---------- Records provided
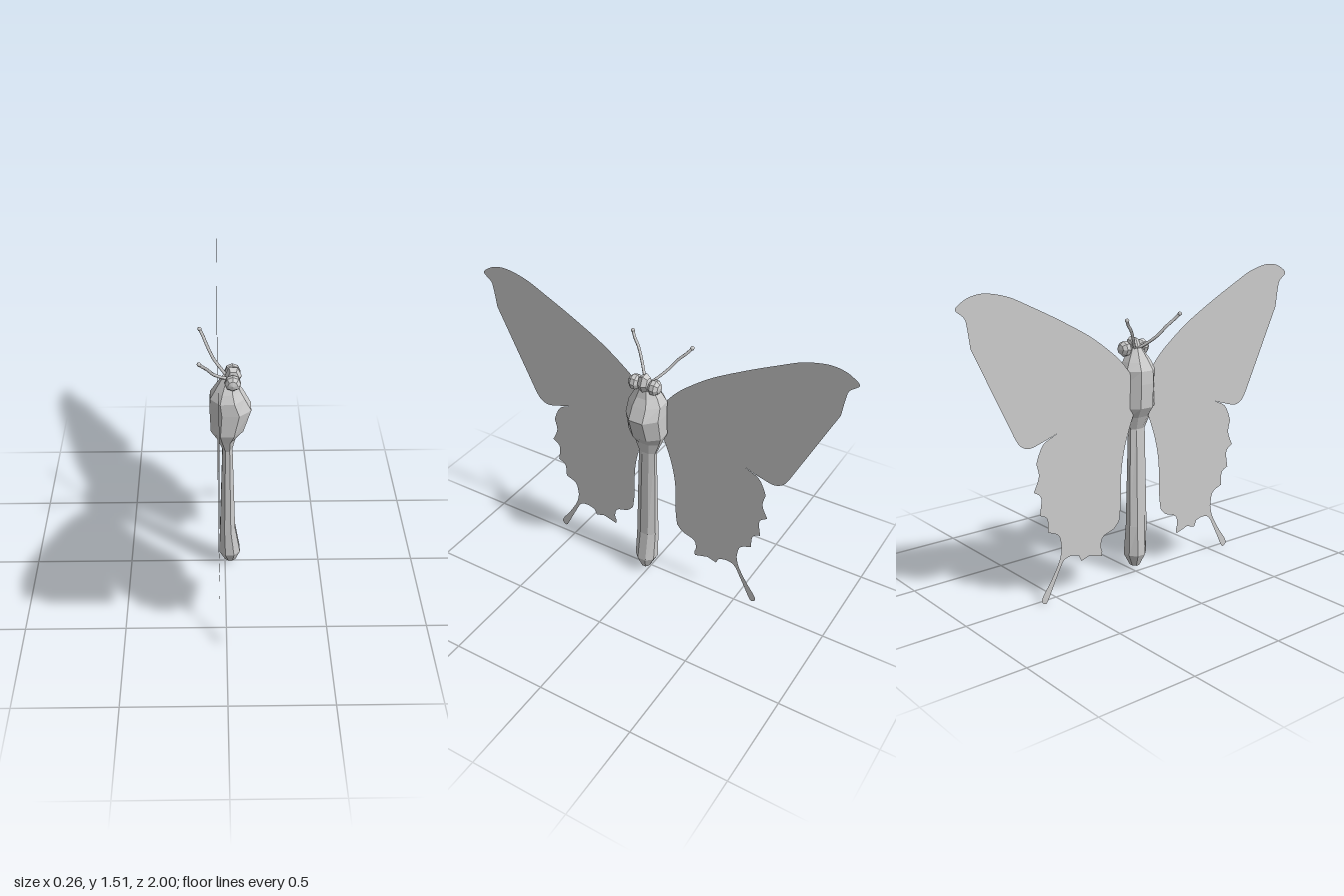
import * as THREE from 'three';

const MID_Z = 0.013; // body centre line
const SIDES = 8;
const bodyMat = new THREE.MeshStandardMaterial({ color: 0xcccccc, flatShading: true });
const smoothMat = new THREE.MeshStandardMaterial({ color: 0xcccccc });
const wingMat = new THREE.MeshStandardMaterial({ color: 0xcccccc, side: THREE.DoubleSide });

function add(parent, name, geometry, material) {
  const mesh = new THREE.Mesh(geometry, material);
  mesh.name = name;
  parent.add(mesh);
  return mesh;
}

// Closed octagonal loft through rings of [y, xMin, xMax, halfDepth], listed upwards
function loft(rings) {
  const pos = [], index = [];
  const k = Math.cos(Math.PI / SIDES);
  for (const [y, x0, x1, h] of rings) {
    for (let i = 0; i < SIDES; i++) {
      const a = ((i + 0.5) / SIDES) * Math.PI * 2;
      pos.push((x0 + x1) / 2 + (Math.cos(a) / k) * (x1 - x0) / 2, y, MID_Z + (Math.sin(a) / k) * h);
    }
  }
  const top = (rings.length - 1) * SIDES;
  for (let i = 0; i < SIDES; i++) {
    const n = (i + 1) % SIDES;
    for (let j = 0; j < top; j += SIDES) {
      const a = j + i, b = j + n, c = b + SIDES, d = a + SIDES;
      index.push(a, d, b, b, d, c);
    }
    if (i > 0 && i < SIDES - 1) {
      index.push(0, i, i + 1, top, top + i + 1, top + i); // end caps
    }
  }
  const g = new THREE.BufferGeometry();
  g.setAttribute('position', new THREE.Float32BufferAttribute(pos, 3));
  g.setIndex(index);
  g.computeVertexNormals();
  return g;
}

const points = (list) => list.map(([x, y]) => new THREE.Vector2(x, y));

// Flat wing: smooth leading edge, tip, notch, scalloped hind edge and tail
function wingGeometry() {
  const s = new THREE.Shape();
  s.moveTo(0.03, 0.88);
  s.lineTo(0.03, 1.02);
  s.lineTo(0.08, 1.08);
  s.splineThru(points([[0.11, 1.115], [0.17, 1.17], [0.3, 1.265], [0.47, 1.36], [0.62, 1.435],
    [0.74, 1.49], [0.855, 1.515], [0.935, 1.505], [0.99, 1.475]]));
  s.splineThru(points([[1.0, 1.455], [0.96, 1.42], [0.948, 1.38], [0.935, 1.285]]));
  s.lineTo(0.73, 0.855);
  s.splineThru(points([[0.7, 0.81], [0.65, 0.79], [0.57, 0.81], [0.495, 0.835]]));
  s.splineThru(points([[0.57, 0.8], [0.6, 0.755], [0.617, 0.71]]));
  // scallops
  const scallops = [[[0.605, 0.645], [0.635, 0.575]], [[0.595, 0.54], [0.605, 0.455]],
    [[0.565, 0.43], [0.56, 0.36]], [[0.5, 0.33], [0.485, 0.26]]];
  for (const [mid, end] of scallops) s.splineThru(points([mid, end]));
  // tail
  s.splineThru(points([[0.5, 0.2], [0.545, 0.12], [0.595, 0.05]]));
  s.splineThru(points([[0.606, 0.02], [0.582, 0.002], [0.56, 0.035]]));
  s.splineThru(points([[0.515, 0.125], [0.475, 0.195], [0.43, 0.21], [0.385, 0.2]]));
  // lower fringe and inner edge
  for (const p of [[0.37, 0.167], [0.32, 0.182], [0.245, 0.16], [0.242, 0.185]]) s.lineTo(...p);
  s.splineThru(points([[0.25, 0.215], [0.235, 0.26], [0.17, 0.285], [0.135, 0.32]]));
  s.splineThru(points([[0.125, 0.405], [0.12, 0.57], [0.1, 0.685], [0.07, 0.78], [0.03, 0.88]]));
  return new THREE.ShapeGeometry(s, 5).rotateY(-Math.PI / 2);
}

export function createModel() {
  const model = new THREE.Group();
  model.name = 'butterfly';

  add(model, 'abdomen', loft([
    [0.03, 0.0, 0.055, 0.022],
    [0.095, -0.03, 0.078, 0.055],
    [0.255, -0.026, 0.052, 0.055],
    [0.78, -0.013, 0.036, 0.045],
  ]), bodyMat);

  add(model, 'thorax', loft([
    [0.76, -0.012, 0.035, 0.044],
    [0.83, -0.04, 0.05, 0.07],
    [0.88, -0.07, 0.088, 0.09],
    [1.0, -0.075, 0.125, 0.091],
    [1.065, -0.073, 0.092, 0.088],
    [1.105, -0.05, 0.07, 0.068],
    [1.17, -0.012, 0.05, 0.028],
  ]), bodyMat);

  // Head with a faceted eye on each side
  const head = add(model, 'head', new THREE.SphereGeometry(0.048, 6, 4).rotateX(Math.PI / 2), bodyMat);
  head.scale.set(0.85, 1.1, 0.7);
  head.position.set(0.038, 1.173, MID_Z);

  const wing = wingGeometry();
  for (const [side, s] of [['front', 1], ['rear', -1]]) {
    const eye = add(model, side + 'Eye', new THREE.SphereGeometry(0.04, 8, 5).rotateX(Math.PI / 2), bodyMat);
    eye.scale.z = 0.85;
    eye.position.set(0.035, 1.165, MID_Z + s * 0.053);

    // Antenna: curved stalk with a small rounded tip
    const path = [[0.01, 1.165, 0.01], [-0.015, 1.185, 0.035], [-0.055, 1.225, 0.073],
      [-0.085, 1.275, 0.11], [-0.105, 1.31, 0.145], [-0.12, 1.334, 0.163]]
      .map(([x, y, z]) => new THREE.Vector3(x, y, MID_Z + s * z));
    const antenna = new THREE.Group();
    antenna.name = side + 'Antenna';
    add(antenna, 'stalk', new THREE.TubeGeometry(new THREE.CatmullRomCurve3(path), 16, 0.0075, 6), smoothMat);
    add(antenna, 'tip', new THREE.SphereGeometry(0.0105, 8, 6), smoothMat).position.copy(path[5]);
    model.add(antenna);

    const wingMesh = add(model, side + 'Wing', wing, wingMat);
    wingMesh.position.x = -0.035;
    wingMesh.scale.z = s;
  }
  return model;
}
--------------------
Keep every word of the records above exactly, and return them with no pictures.

▸ Answer space:
import * as THREE from 'three';

const MID_Z = 0.013; // body centre line
const SIDES = 8;
const bodyMat = new THREE.MeshStandardMaterial({ color: 0xcccccc, flatShading: true });
const smoothMat = new THREE.MeshStandardMaterial({ color: 0xcccccc });
const wingMat = new THREE.MeshStandardMaterial({ color: 0xcccccc, side: THREE.DoubleSide });

function add(parent, name, geometry, material) {
  const mesh = new THREE.Mesh(geometry, material);
  mesh.name = name;
  parent.add(mesh);
  return mesh;
}

// Closed octagonal loft through rings of [y, xMin, xMax, halfDepth], listed upwards
function loft(rings) {
  const pos = [], index = [];
  const k = Math.cos(Math.PI / SIDES);
  for (const [y, x0, x1, h] of rings) {
    for (let i = 0; i < SIDES; i++) {
      const a = ((i + 0.5) / SIDES) * Math.PI * 2;
      pos.push((x0 + x1) / 2 + (Math.cos(a) / k) * (x1 - x0) / 2, y, MID_Z + (Math.sin(a) / k) * h);
    }
  }
  const top = (rings.length - 1) * SIDES;
  for (let i = 0; i < SIDES; i++) {
    const n = (i + 1) % SIDES;
    for (let j = 0; j < top; j += SIDES) {
      const a = j + i, b = j + n, c = b + SIDES, d = a + SIDES;
      index.push(a, d, b, b, d, c);
    }
    if (i > 0 && i < SIDES - 1) {
      index.push(0, i, i + 1, top, top + i + 1, top + i); // end caps
    }
  }
  const g = new THREE.BufferGeometry();
  g.setAttribute('position', new THREE.Float32BufferAttribute(pos, 3));
  g.setIndex(index);
  g.computeVertexNormals();
  return g;
}

const points = (list) => list.map(([x, y]) => new THREE.Vector2(x, y));

// Flat wing: smooth leading edge, tip, notch, scalloped hind edge and tail
function wingGeometry() {
  const s = new THREE.Shape();
  s.moveTo(0.03, 0.88);
  s.lineTo(0.03, 1.02);
  s.lineTo(0.08, 1.08);
  s.splineThru(points([[0.11, 1.115], [0.17, 1.17], [0.3, 1.265], [0.47, 1.36], [0.62, 1.435],
    [0.74, 1.49], [0.855, 1.515], [0.935, 1.505], [0.99, 1.475]]));
  s.splineThru(points([[1.0, 1.455], [0.96, 1.42], [0.948, 1.38], [0.935, 1.285]]));
  s.lineTo(0.73, 0.855);
  s.splineThru(points([[0.7, 0.81], [0.65, 0.79], [0.57, 0.81], [0.495, 0.835]]));
  s.splineThru(points([[0.57, 0.8], [0.6, 0.755], [0.617, 0.71]]));
  // scallops
  const scallops = [[[0.605, 0.645], [0.635, 0.575]], [[0.595, 0.54], [0.605, 0.455]],
    [[0.565, 0.43], [0.56, 0.36]], [[0.5, 0.33], [0.485, 0.26]]];
  for (const [mid, end] of scallops) s.splineThru(points([mid, end]));
  // tail
  s.splineThru(points([[0.5, 0.2], [0.545, 0.12], [0.595, 0.05]]));
  s.splineThru(points([[0.606, 0.02], [0.582, 0.002], [0.56, 0.035]]));
  s.splineThru(points([[0.515, 0.125], [0.475, 0.195], [0.43, 0.21], [0.385, 0.2]]));
  // lower fringe and inner edge
  for (const p of [[0.37, 0.167], [0.32, 0.182], [0.245, 0.16], [0.242, 0.185]]) s.lineTo(...p);
  s.splineThru(points([[0.25, 0.215], [0.235, 0.26], [0.17, 0.285], [0.135, 0.32]]));
  s.splineThru(points([[0.125, 0.405], [0.12, 0.57], [0.1, 0.685], [0.07, 0.78], [0.03, 0.88]]));
  return new THREE.ShapeGeometry(s, 5).rotateY(-Math.PI / 2);
}

export function createModel() {
  const model = new THREE.Group();
  model.name = 'butterfly';

  add(model, 'abdomen', loft([
    [0.03, 0.0, 0.055, 0.022],
    [0.095, -0.03, 0.078, 0.055],
    [0.255, -0.026, 0.052, 0.055],
    [0.78, -0.013, 0.036, 0.045],
  ]), bodyMat);

  add(model, 'thorax', loft([
    [0.76, -0.012, 0.035, 0.044],
    [0.83, -0.04, 0.05, 0.07],
    [0.88, -0.07, 0.088, 0.09],
    [1.0, -0.075, 0.125, 0.091],
    [1.065, -0.073, 0.092, 0.088],
    [1.105, -0.05, 0.07, 0.068],
    [1.17, -0.012, 0.05, 0.028],
  ]), bodyMat);

  // Head with a faceted eye on each side
  const head = add(model, 'head', new THREE.SphereGeometry(0.048, 6, 4).rotateX(Math.PI / 2), bodyMat);
  head.scale.set(0.85, 1.1, 0.7);
  head.position.set(0.038, 1.173, MID_Z);

  const wing = wingGeometry();
  for (const [side, s] of [['front', 1], ['rear', -1]]) {
    const eye = add(model, side + 'Eye', new THREE.SphereGeometry(0.04, 8, 5).rotateX(Math.PI / 2), bodyMat);
    eye.scale.z = 0.85;
    eye.position.set(0.035, 1.165, MID_Z + s * 0.053);

    // Antenna: curved stalk with a small rounded tip
    const path = [[0.01, 1.165, 0.01], [-0.015, 1.185, 0.035], [-0.055, 1.225, 0.073],
      [-0.085, 1.275, 0.11], [-0.105, 1.31, 0.145], [-0.12, 1.334, 0.163]]
      .map(([x, y, z]) => new THREE.Vector3(x, y, MID_Z + s * z));
    const antenna = new THREE.Group();
    antenna.name = side + 'Antenna';
    add(antenna, 'stalk', new THREE.TubeGeometry(new THREE.CatmullRomCurve3(path), 16, 0.0075, 6), smoothMat);
    add(antenna, 'tip', new THREE.SphereGeometry(0.0105, 8, 6), smoothMat).position.copy(path[5]);
    model.add(antenna);

    const wingMesh = add(model, side + 'Wing', wing, wingMat);
    wingMesh.position.x = -0.035;
    wingMesh.scale.z = s;
  }
  return model;
}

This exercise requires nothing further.